To keep a blog going, you have to have the discipline to write daily. This puts today’s young bloggers on the fast track to future Pulitzers. To keep your friends coming back, you have to be interesting, funny, intelligent, relevant. These kids are all that and more. Once I got past the immature spelling and punctuation (along with usual teen slang and vulgarity), I was treated to some of the best poetry I’ve ever read. All of their blogs together are a veritable anthropological study of high school life. One senior I know has, in four years, transformed from what seemed like functional illiteracy – incomplete sentences, poor spelling – into a blossoming philosopher headed for a major university.
As Anne says, you don’t have to take every word of this one parent’s experiences to be gospel. But there are many important, educational benefits of the Web, and as educators, we need to get over our fears and deal with them head on. Articles like this only remind us how much our kids are missing when we don’t.

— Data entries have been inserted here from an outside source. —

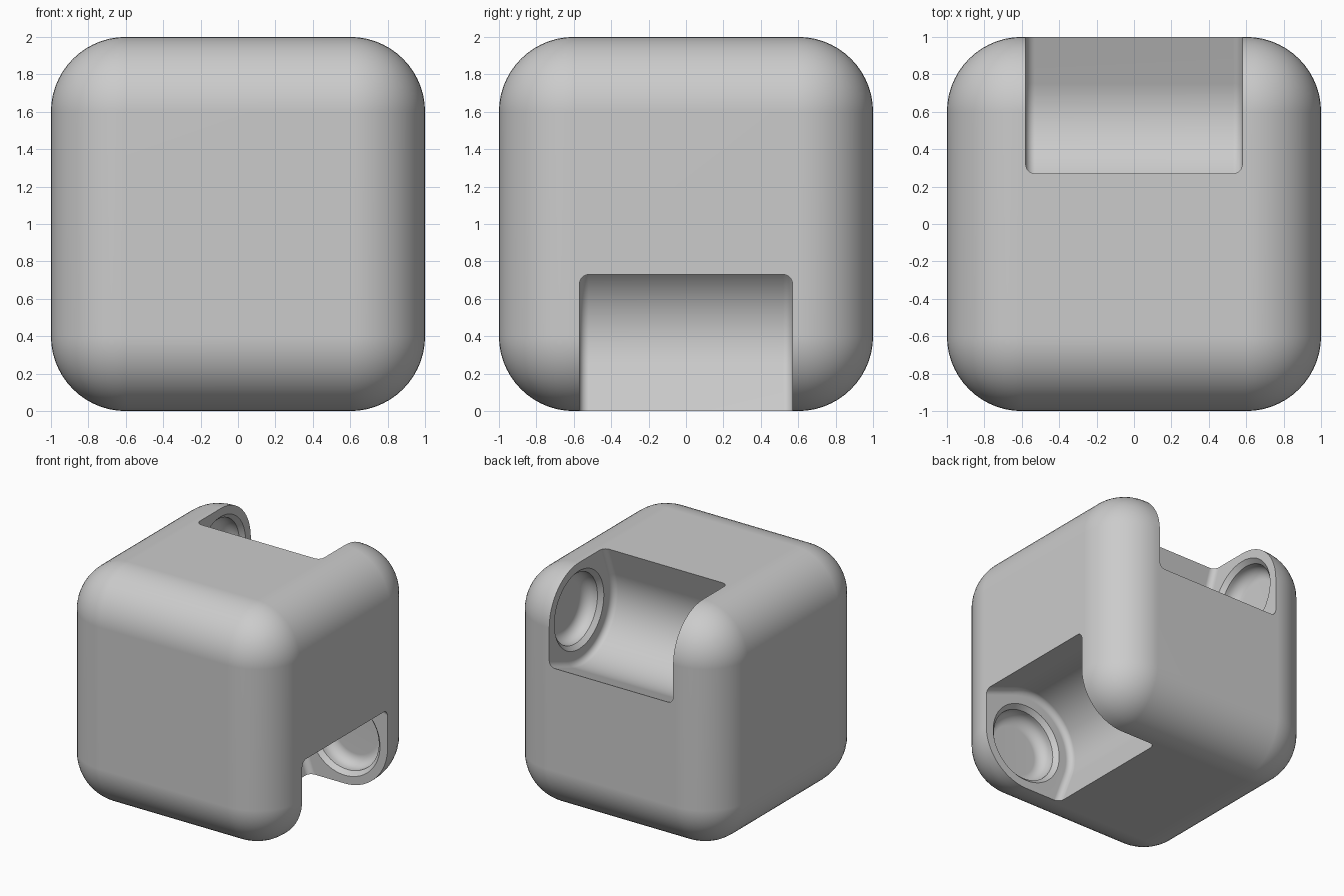
import bpy, bmesh
from math import radians, sin, cos, pi
from mathutils import Matrix, Vector

old = bpy.data.objects.get("Cube")
if old:
    bpy.data.objects.remove(old, do_unlink=True)

RADIUS = 0.4            # rounding of the block
AXIS = 1 - RADIUS       # hinge axis distance from the block centre
BARREL = 0.447          # radius of the recess around the hinge axis
TILT = radians(20)      # undercut of the flat recess sides

grey = bpy.data.materials.new("light grey")
grey.use_nodes = True
colour = (0.6, 0.6, 0.6, 1)
grey.diffuse_color = colour
grey.node_tree.nodes["Principled BSDF"].inputs["Base Color"].default_value = colour


def make_object(name, bm, matrix=Matrix()):
    bmesh.ops.recalc_face_normals(bm, faces=bm.faces)
    bm.transform(matrix)
    mesh = bpy.data.meshes.new(name)
    bm.to_mesh(mesh)
    bm.free()
    ob = bpy.data.objects.new(name, mesh)
    bpy.context.collection.objects.link(ob)
    return ob


def recess_cutter(name, half, matrix):
    """Barrel recess with tilted sides, extruded along x, ends rounded."""
    steps = 28
    start, end = -pi / 2 + TILT, -pi - TILT
    pts = [(AXIS + BARREL * cos(a), AXIS + BARREL * sin(a))
           for a in (start + (end - start) * i / steps for i in range(steps + 1))]
    reach = 0.9
    first = (pts[0][0] + reach * cos(TILT), pts[0][1] + reach * sin(TILT))
    last = (pts[-1][0] + reach * sin(TILT), pts[-1][1] + reach * cos(TILT))
    pts = [first] + pts + [last, (first[0], last[1])]
    bm = bmesh.new()
    face = bm.faces.new([bm.verts.new((-half, y, z)) for y, z in pts])
    ext = bmesh.ops.extrude_face_region(bm, geom=[face], use_keep_orig=True)
    bmesh.ops.translate(bm, vec=(2 * half, 0, 0),
                        verts=[g for g in ext["geom"] if isinstance(g, bmesh.types.BMVert)])
    bmesh.ops.recalc_face_normals(bm, faces=bm.faces)
    rims = [e for e in bm.edges if abs(e.verts[0].co.x - e.verts[1].co.x) < 1e-5]
    bmesh.ops.bevel(bm, geom=rims, offset=0.05, offset_type='OFFSET',
                    segments=5, profile=0.5, affect='EDGES')
    return make_object(name, bm, matrix)


def socket_cutter(name, half, side, matrix):
    """Round socket with a chamfered rim and a filleted floor."""
    profile = [(0, -0.06), (0.33, -0.06), (0.33, 0), (0.295, 0.035), (0.295, 0.06)]
    fillet = 0.09
    for i in range(1, 8):
        a = i / 7 * pi / 2
        profile.append((0.295 - fillet * (1 - cos(a)), 0.06 + fillet * sin(a)))
    profile.append((0, 0.06 + fillet))
    bm = bmesh.new()
    verts = [bm.verts.new((side * (half + d), AXIS + r, AXIS)) for r, d in profile]
    edges = [bm.edges.new(pair) for pair in zip(verts, verts[1:])]
    bmesh.ops.spin(bm, geom=verts + edges, cent=(0, AXIS, AXIS), axis=(1, 0, 0),
                   angle=2 * pi, steps=56)
    bmesh.ops.remove_doubles(bm, verts=bm.verts, dist=1e-4)
    return make_object(name, bm, matrix)


# Rounded block
bm = bmesh.new()
bmesh.ops.create_cube(bm, size=2)
block = make_object("hinge_block", bm, Matrix.Translation((0, 0, 1)))
block.data.materials.append(grey)
bevel = block.modifiers.new("rounding", 'BEVEL')
bevel.width = RADIUS
bevel.segments = 14

# Recesses: upper back edge, and lower edge on the +x side
lift = Matrix.Translation((0, 0, 1))
turn = Matrix(((0, 1, 0), (1, 0, 0), (0, 0, -1))).to_4x4()
cutters = []
for label, half, matrix in (("upper", 0.58, lift), ("lower", 0.57, lift @ turn)):
    cutters.append(recess_cutter(label + "_recess_cutter", half, matrix))
    for side in (-1, 1):
        cutters.append(socket_cutter(label + "_socket_cutter", half, side, matrix))

for cutter in cutters:
    cutter.hide_render = True
    cut = block.modifiers.new("cut", 'BOOLEAN')
    cut.operation = 'DIFFERENCE'
    cut.solver = 'EXACT'
    cut.object = cutter

# Bake the cuts, drop the cutters
depsgraph = bpy.context.evaluated_depsgraph_get()
baked = bpy.data.meshes.new_from_object(block.evaluated_get(depsgraph))
block.modifiers.clear()
block.data = baked
baked.materials.clear()
baked.materials.append(grey)
for poly in baked.polygons:
    poly.material_index = 0
for cutter in cutters:
    bpy.data.objects.remove(cutter, do_unlink=True)

# Smooth shading with crisp rims
bpy.ops.object.select_all(action='DESELECT')
block.select_set(True)
bpy.context.view_layer.objects.active = block
bpy.ops.object.shade_smooth_by_angle(angle=radians(25))
weighted = block.modifiers.new("flat faces", 'WEIGHTED_NORMAL')
weighted.keep_sharp = True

Joe Schwoebel says
There’s no doubt that the kids are “getting it”, as well as many parents. Your post is encouraging for K-12 education, but change can be uncomfortable.
Academic and community librarians are also shifting views about the read/write internet, as documented by Sarah at http://librarianinblack.typepad.com/librarianinblack/2005/07/wikipower.html
You might want to read the Pew Internet Report of July 27th which discusses Teens and Technology [http://www.pewinternet.org/PPF/r/162/report_display.asp]. It presents some interesting statistics, confirming a lot of what we already suspected.
The headline of the report reads, “youth are leading the transition to a fully wired and mobile nation.”